Your output should be the line that contains "bm.faces.new((a[i], a[j], b[j], b[i]))" and all lines after it in the records, retyped exactly through the last one.

##########

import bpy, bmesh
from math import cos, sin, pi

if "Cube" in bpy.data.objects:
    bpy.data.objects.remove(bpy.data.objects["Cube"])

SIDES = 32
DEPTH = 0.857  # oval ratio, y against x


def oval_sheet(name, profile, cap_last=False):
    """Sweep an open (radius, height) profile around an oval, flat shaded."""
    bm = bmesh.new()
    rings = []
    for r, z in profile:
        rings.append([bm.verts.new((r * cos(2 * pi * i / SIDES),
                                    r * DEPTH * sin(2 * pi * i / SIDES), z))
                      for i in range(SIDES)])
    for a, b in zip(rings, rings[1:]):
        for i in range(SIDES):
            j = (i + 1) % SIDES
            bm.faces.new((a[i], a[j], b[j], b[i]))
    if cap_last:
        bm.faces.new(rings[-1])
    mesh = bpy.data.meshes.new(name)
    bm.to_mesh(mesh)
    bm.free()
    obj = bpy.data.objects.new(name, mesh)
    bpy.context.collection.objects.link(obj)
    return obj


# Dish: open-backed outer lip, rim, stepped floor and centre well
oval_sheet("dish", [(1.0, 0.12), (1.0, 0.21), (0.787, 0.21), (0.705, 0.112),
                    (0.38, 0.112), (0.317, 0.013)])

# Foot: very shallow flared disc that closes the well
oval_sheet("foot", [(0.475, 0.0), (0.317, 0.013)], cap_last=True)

##########

* _ANSWER FOR THE TASK_
            bm.faces.new((a[i], a[j], b[j], b[i]))
    if cap_last:
        bm.faces.new(rings[-1])
    mesh = bpy.data.meshes.new(name)
    bm.to_mesh(mesh)
    bm.free()
    obj = bpy.data.objects.new(name, mesh)
    bpy.context.collection.objects.link(obj)
    return obj


# Dish: open-backed outer lip, rim, stepped floor and centre well
oval_sheet("dish", [(1.0, 0.12), (1.0, 0.21), (0.787, 0.21), (0.705, 0.112),
                    (0.38, 0.112), (0.317, 0.013)])

# Foot: very shallow flared disc that closes the well
oval_sheet("foot", [(0.475, 0.0), (0.317, 0.013)], cap_last=True)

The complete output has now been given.